> _WHAT TO DO_:
Of all the lines below, return only those starting with the line holding "bmesh.ops.translate(bm, verts=bm.verts, vec=center)" and going on through the line holding "1], v[i][j + 1]))", exactly as written.

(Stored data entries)
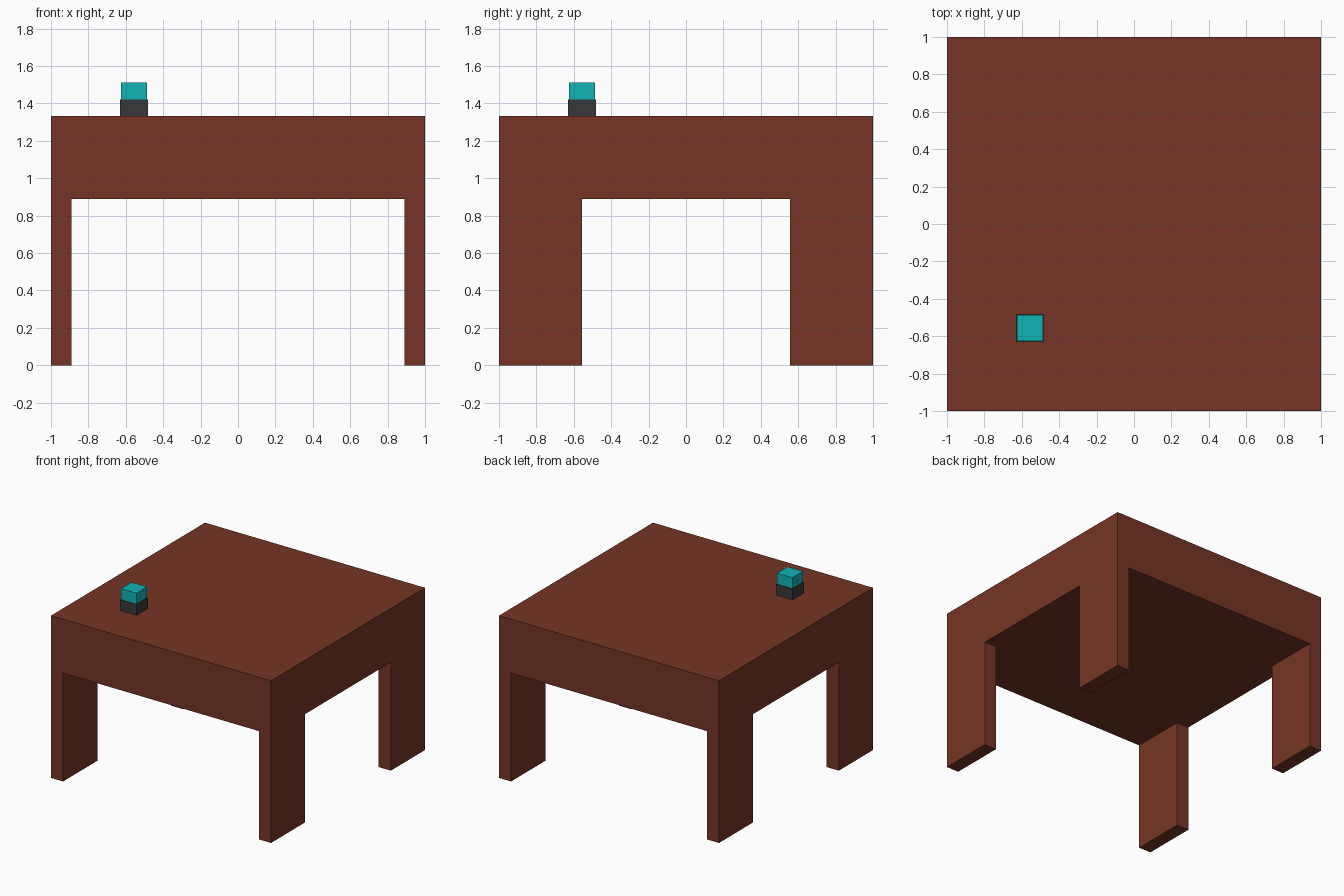
import bpy, bmesh
from mathutils import Vector

if "Cube" in bpy.data.objects:
    bpy.data.objects.remove(bpy.data.objects["Cube"])

TOP, UNDER = 1.333, 0.89      # tabletop surface and underside heights


def material(name, color):
    mat = bpy.data.materials.new(name)
    mat.diffuse_color = (*color, 1)
    mat.use_nodes = True
    mat.node_tree.nodes["Principled BSDF"].inputs["Base Color"].default_value = mat.diffuse_color
    return mat


def finish(name, bm, mat):
    bmesh.ops.recalc_face_normals(bm, faces=bm.faces)
    mesh = bpy.data.meshes.new(name)
    bm.to_mesh(mesh)
    bm.free()
    mesh.materials.append(mat)
    bpy.context.collection.objects.link(bpy.data.objects.new(name, mesh))


def extrude(bm, faces, dz):
    # Push a set of faces along z, leaving no internal face behind
    new = bmesh.ops.extrude_face_region(bm, geom=faces)["geom"]
    verts = [g for g in new if isinstance(g, bmesh.types.BMVert)]
    bmesh.ops.translate(bm, verts=verts, vec=Vector((0, 0, dz)))
    bmesh.ops.delete(bm, geom=faces, context="FACES_ONLY")


def box(name, center, size, mat):
    bm = bmesh.new()
    bmesh.ops.create_cube(bm, size=1)
    bmesh.ops.scale(bm, verts=bm.verts, vec=size)
    bmesh.ops.translate(bm, verts=bm.verts, vec=center)
    finish(name, bm, mat)


wood = material("brown_wood", (0.18, 0.036, 0.018))
dark = material("dark_grey", (0.04, 0.04, 0.04))
teal = material("teal", (0.005, 0.46, 0.46))

# Table: thick slab with four wide, thin legs drawn down from its corners
xs, ys = (-1, -0.89, 0.89, 1), (-1, -0.556, 0.556, 1)
bm = bmesh.new()
v = [[bm.verts.new((x, y, UNDER)) for y in ys] for x in xs]
cells = {(i, j): bm.faces.new((v[i][j], v[i + 1][j], v[i + 1][j + 1], v[i][j + 1]))
         for i in range(3) for j in range(3)}
dup = bmesh.ops.duplicate(bm, geom=list(cells.values()))["geom"]
extrude(bm, [g for g in dup if isinstance(g, bmesh.types.BMFace)], TOP - UNDER)
corners = [cells[i, j] for i in (0, 2) for j in (0, 2)]
extrude(bm, corners, -UNDER)
bmesh.ops.remove_doubles(bm, verts=bm.verts, dist=1e-4)
finish("table", bm, wood)

# Small two-tone block standing on the tabletop
box("block_base", (-0.556, -0.556, 1.3775), (0.15, 0.15, 0.089), dark)
box("block_cap", (-0.556, -0.556, 1.467), (0.139, 0.139, 0.09), teal)
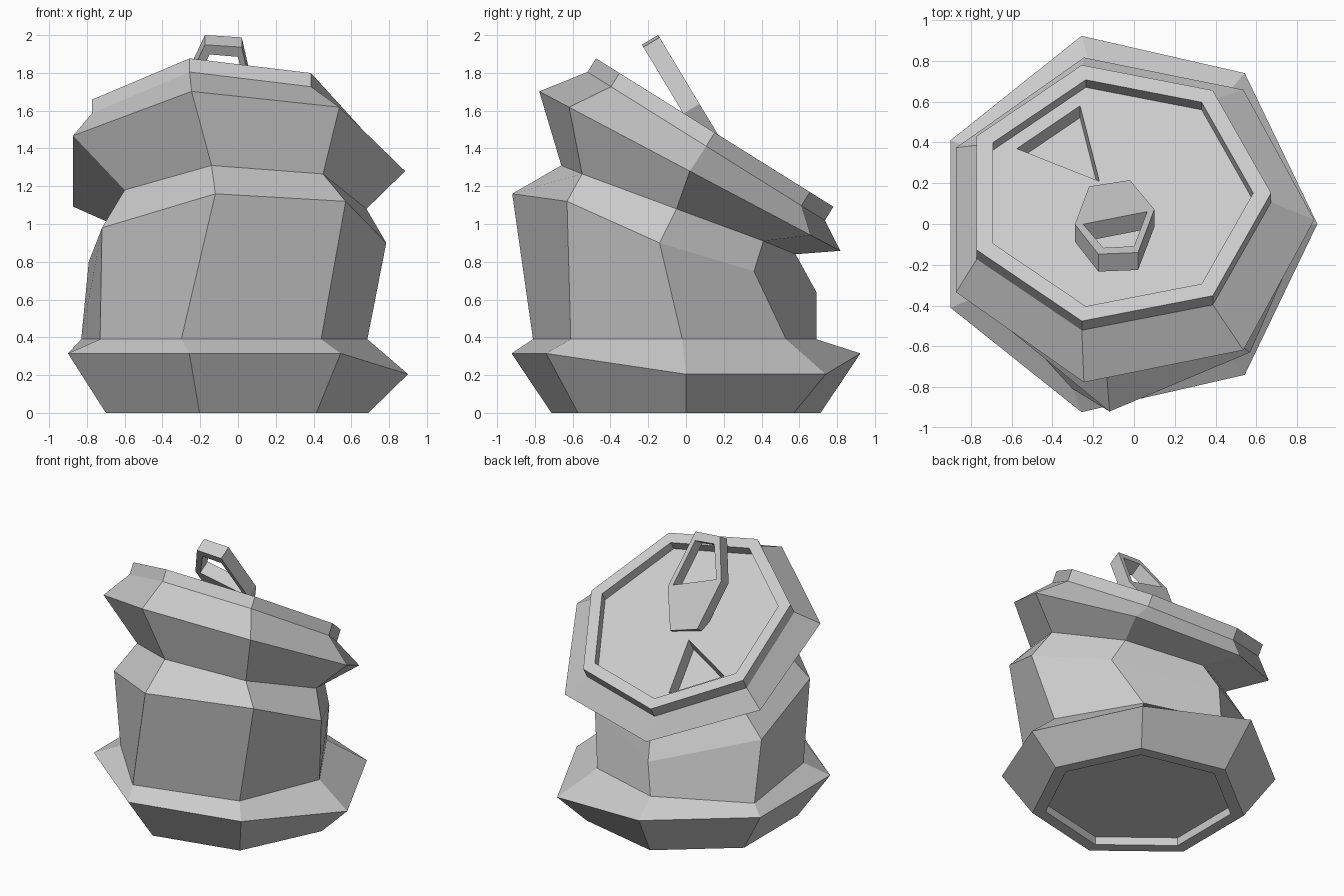
import bpy, bmesh
from math import sin, cos, pi, radians
from mathutils import Vector

if "Cube" in bpy.data.objects:
    bpy.data.objects.remove(bpy.data.objects["Cube"])

N = 7


def ring(c, r, tilt=0.0):
    """Seven-sided ring around c, tipped down towards the back by tilt degrees."""
    t = radians(tilt)
    pts = []
    for i in range(N):
        a = 2 * pi * i / N
        pts.append(Vector((c[0] + r * cos(a),
                           c[1] + r * sin(a) * cos(t),
                           c[2] - r * sin(a) * sin(t))))
    return pts


def loft(name, rings, cap_start=True, cap_end=True):
    """Skin a stack of equal-count rings."""
    bm = bmesh.new()
    loops = [[bm.verts.new(p) for p in rg] for rg in rings]
    for a, b in zip(loops, loops[1:]):
        n = len(a)
        for i in range(n):
            j = (i + 1) % n
            bm.faces.new((a[i], a[j], b[j], b[i]))
    if cap_start:
        bm.faces.new(loops[0][::-1])
    if cap_end:
        bm.faces.new(loops[-1])
    bmesh.ops.recalc_face_normals(bm, faces=bm.faces)
    me = bpy.data.meshes.new(name)
    bm.to_mesh(me)
    bm.free()
    ob = bpy.data.objects.new(name, me)
    bpy.context.collection.objects.link(ob)
    return ob


def cut(ob, cutter):
    """Subtract cutter from ob, then remove it."""
    mod = ob.modifiers.new("cut", 'BOOLEAN')
    mod.operation = 'DIFFERENCE'
    mod.solver = 'EXACT'
    mod.object = cutter
    cutter.hide_render = True
    bpy.context.view_layer.objects.active = ob
    bpy.ops.object.modifier_apply(modifier=mod.name)
    bpy.data.objects.remove(cutter)


# Hand-bent rings of the crooked body, counter-clockwise from the right side
foot = [Vector(p + (0.39,)) for p in (
    (0.685, -0.02), (0.36, 0.53), (-0.19, 0.69), (-0.83, 0.38),
    (-0.73, -0.34), (-0.30, -0.81), (0.44, -0.61))]
shoulder = [Vector(p) for p in (
    (0.785, -0.14, 0.90), (0.50, 0.36, 0.75), (-0.17, 0.69, 0.64), (-0.79, 0.24, 0.80),
    (-0.72, -0.43, 0.98), (-0.12, -0.92, 1.16), (0.57, -0.63, 1.12))]
neck = [Vector(p) for p in (
    (0.68, -0.05, 1.08), (0.42, 0.41, 0.91), (-0.12, 0.58, 0.84), (-0.62, 0.22, 0.98),
    (-0.60, -0.33, 1.18), (-0.14, -0.66, 1.31), (0.45, -0.55, 1.265))]

# Base: hollowed underside, flared lip that sags at the back right
lip = ring((-0.047, 0, 0.315), 0.947)
for i in (0, 1):
    lip[i].z = 0.205
loft("base", [ring((-0.041, 0, 0.06), 0.64), ring((-0.041, 0, 0), 0.64),
              ring((-0.041, 0, 0), 0.731), lip, foot], cap_end=False)

# Body
loft("body", [foot, shoulder, neck], False, False)

# Lid: wide brim, raised rim and sunken top, all tipped backwards
TILT = 32
normal = Vector((0, sin(radians(TILT)), cos(radians(TILT))))
rim = Vector((-0.087, 0.107, 1.412))
rim_top = rim + normal * 0.085
floor = rim_top - normal * 0.07
lid = loft("lid", [neck, ring((-0.04, 0.02, 1.28), 0.925, 27.9),
                   ring(rim, 0.76, TILT), ring(rim_top, 0.76, TILT),
                   ring(rim_top, 0.672, TILT), ring(floor, 0.672, TILT)])

# Triangular notch in the sunken top
slope = normal.y / normal.z
notch = [Vector((x, y, floor.z - (y - floor.y) * slope))
         for x, y in ((-0.265, 0.58), (-0.575, 0.37), (-0.17, 0.21))]
cut(lid, loft("notch_cutter", [[p - normal * 0.11 for p in notch],
                               [p + normal * 0.03 for p in notch]]))

# Handle: leaning six-sided plate with a finger hole
up = Vector((0, -0.515, 0.857))
front = Vector((0, -0.857, -0.515))


def on_plate(pts, depth):
    return [Vector((x, 0.03, 1.705)) + up * w + front * depth for x, w in pts]


plate = [(-0.22, -0.30), (-0.02, -0.36), (0.10, -0.08),
         (0.02, 0.33), (-0.175, 0.345), (-0.29, 0.06)]
hole = [(-0.25, 0.06), (0.065, -0.06), (0.0, 0.27), (-0.15, 0.285)]
handle = loft("handle", [on_plate(plate, 0), on_plate(plate, 0.1)])
cut(handle, loft("hole_cutter", [on_plate(hole, -0.05), on_plate(hole, 0.15)]))
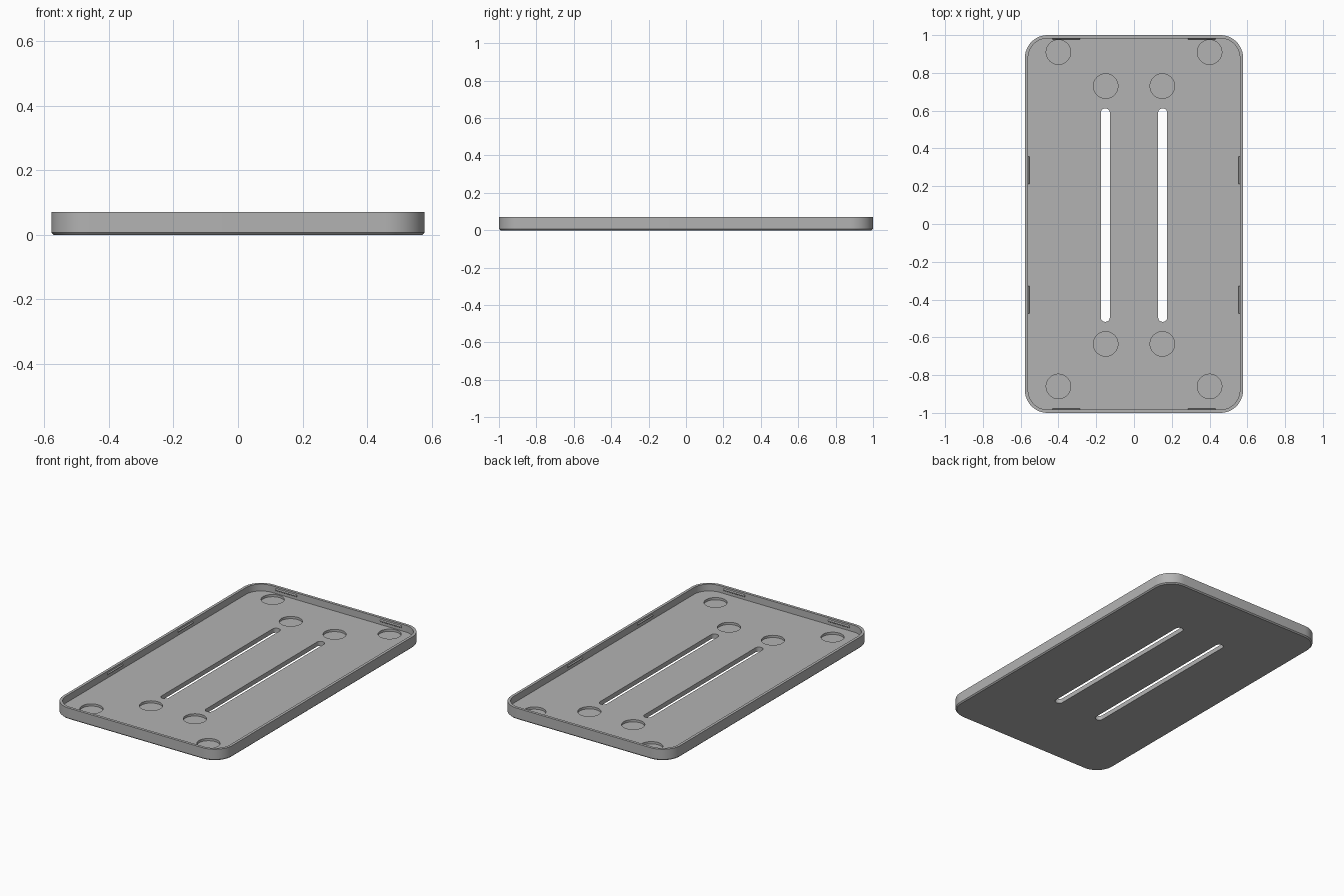
import bpy, bmesh, math

cube = bpy.data.objects.get("Cube")
if cube:
    bpy.data.objects.remove(cube, do_unlink=True)

WIDTH, LENGTH, HEIGHT = 1.155, 2.0, 0.07
FLOOR, WALL, RADIUS, CHAMFER = 0.028, 0.017, 0.12, 0.007

grey = bpy.data.materials.new("plain grey")
grey.use_nodes = True
colour = (0.45, 0.45, 0.45, 1)
grey.diffuse_color = colour
grey.node_tree.nodes["Principled BSDF"].inputs["Base Color"].default_value = colour


def rounded(w, l, r, z, cx=0, cy=0, steps=12):
    """Points of a rounded rectangle, counter-clockwise."""
    pts = []
    for k, (sx, sy) in enumerate([(1, 1), (-1, 1), (-1, -1), (1, -1)]):
        for i in range(steps + 1):
            a = math.pi / 2 * (k + i / steps)
            pts.append((cx + sx * (w / 2 - r) + r * math.cos(a),
                        cy + sy * (l / 2 - r) + r * math.sin(a), z))
    return pts


def circle(cx, cy, r, z, n=48):
    return [(cx + r * math.cos(2 * math.pi * i / n),
             cy + r * math.sin(2 * math.pi * i / n), z) for i in range(n)]


def loft(bm, outlines):
    """Skin a stack of outlines and cap both ends."""
    rings = [[bm.verts.new(p) for p in o] for o in outlines]
    for a, b in zip(rings, rings[1:]):
        for i in range(len(a)):
            j = (i + 1) % len(a)
            bm.faces.new((a[i], a[j], b[j], b[i]))
    bm.faces.new(rings[0][::-1])
    bm.faces.new(rings[-1])


def finish(bm, name):
    bmesh.ops.remove_doubles(bm, verts=bm.verts, dist=1e-5)
    bmesh.ops.recalc_face_normals(bm, faces=bm.faces)
    mesh = bpy.data.meshes.new(name)
    bm.to_mesh(mesh)
    bm.free()
    mesh.materials.append(grey)
    ob = bpy.data.objects.new(name, mesh)
    bpy.context.collection.objects.link(ob)
    return ob


def ring(inset, z):
    return rounded(WIDTH - 2 * inset, LENGTH - 2 * inset, RADIUS - inset, z)


# Tray: chamfered base, outer wall, rim, inner wall and floor
bm = bmesh.new()
loft(bm, [ring(CHAMFER, 0), ring(0, CHAMFER), ring(0, HEIGHT),
          ring(WALL, HEIGHT), ring(WALL, FLOOR)])
tray = finish(bm, "tray")

# Cutters: two long slots and eight round magnet recesses
bm = bmesh.new()
for side in (-1, 1):
    x = side * 0.152
    loft(bm, [rounded(0.048, 1.13, 0.0235, z, x, 0.047) for z in (-0.05, 0.05)])
    for px, py in [(0.4, 0.91), (0.4, -0.86), (0.15, 0.73), (0.15, -0.635)]:
        loft(bm, [circle(side * px, py, 0.065, z) for z in (0.014, 0.05)])
cutter = finish(bm, "cutter")
cutter.hide_render = True

cut = tray.modifiers.new("cut", 'BOOLEAN')
cut.operation = 'DIFFERENCE'
cut.solver = 'EXACT'
cut.object = cutter
bpy.context.view_layer.objects.active = tray
tray.select_set(True)
cutter.select_set(False)
bpy.ops.object.modifier_apply(modifier="cut")
bpy.data.objects.remove(cutter, do_unlink=True)
bpy.ops.object.shade_smooth_by_angle(angle=math.radians(30))


# Snap ridges: small wedge bars along the inner walls
def ridge(name, origin, along, inward, length):
    bm = bmesh.new()
    profile = [(-0.004, 0.042), (0.006, 0.05), (0.006, 0.054), (-0.004, 0.062)]
    ends = [[(origin[0] + along[0] * t + inward[0] * d,
              origin[1] + along[1] * t + inward[1] * d, z) for d, z in profile]
            for t in (-length / 2, length / 2)]
    loft(bm, ends)
    finish(bm, name)


for side, label in ((-1, "right"), (1, "left")):
    wall_x = side * (WIDTH / 2 - WALL)
    for y, place in ((0.285, "back"), (-0.4, "front")):
        ridge(f"side_ridge_{place}_{label}", (wall_x, y), (0, 1), (-side, 0), 0.145)
    for end, place in ((1, "back"), (-1, "front")):
        wall_y = end * (LENGTH / 2 - WALL)
        ridge(f"end_ridge_{place}_{label}", (side * 0.358, wall_y), (1, 0), (0, -end), 0.145)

> _EXERCISE RESPONSE_:
    bmesh.ops.translate(bm, verts=bm.verts, vec=center)
    finish(name, bm, mat)


wood = material("brown_wood", (0.18, 0.036, 0.018))
dark = material("dark_grey", (0.04, 0.04, 0.04))
teal = material("teal", (0.005, 0.46, 0.46))

# Table: thick slab with four wide, thin legs drawn down from its corners
xs, ys = (-1, -0.89, 0.89, 1), (-1, -0.556, 0.556, 1)
bm = bmesh.new()
v = [[bm.verts.new((x, y, UNDER)) for y in ys] for x in xs]
cells = {(i, j): bm.faces.new((v[i][j], v[i + 1][j], v[i + 1][j + 1], v[i][j + 1]))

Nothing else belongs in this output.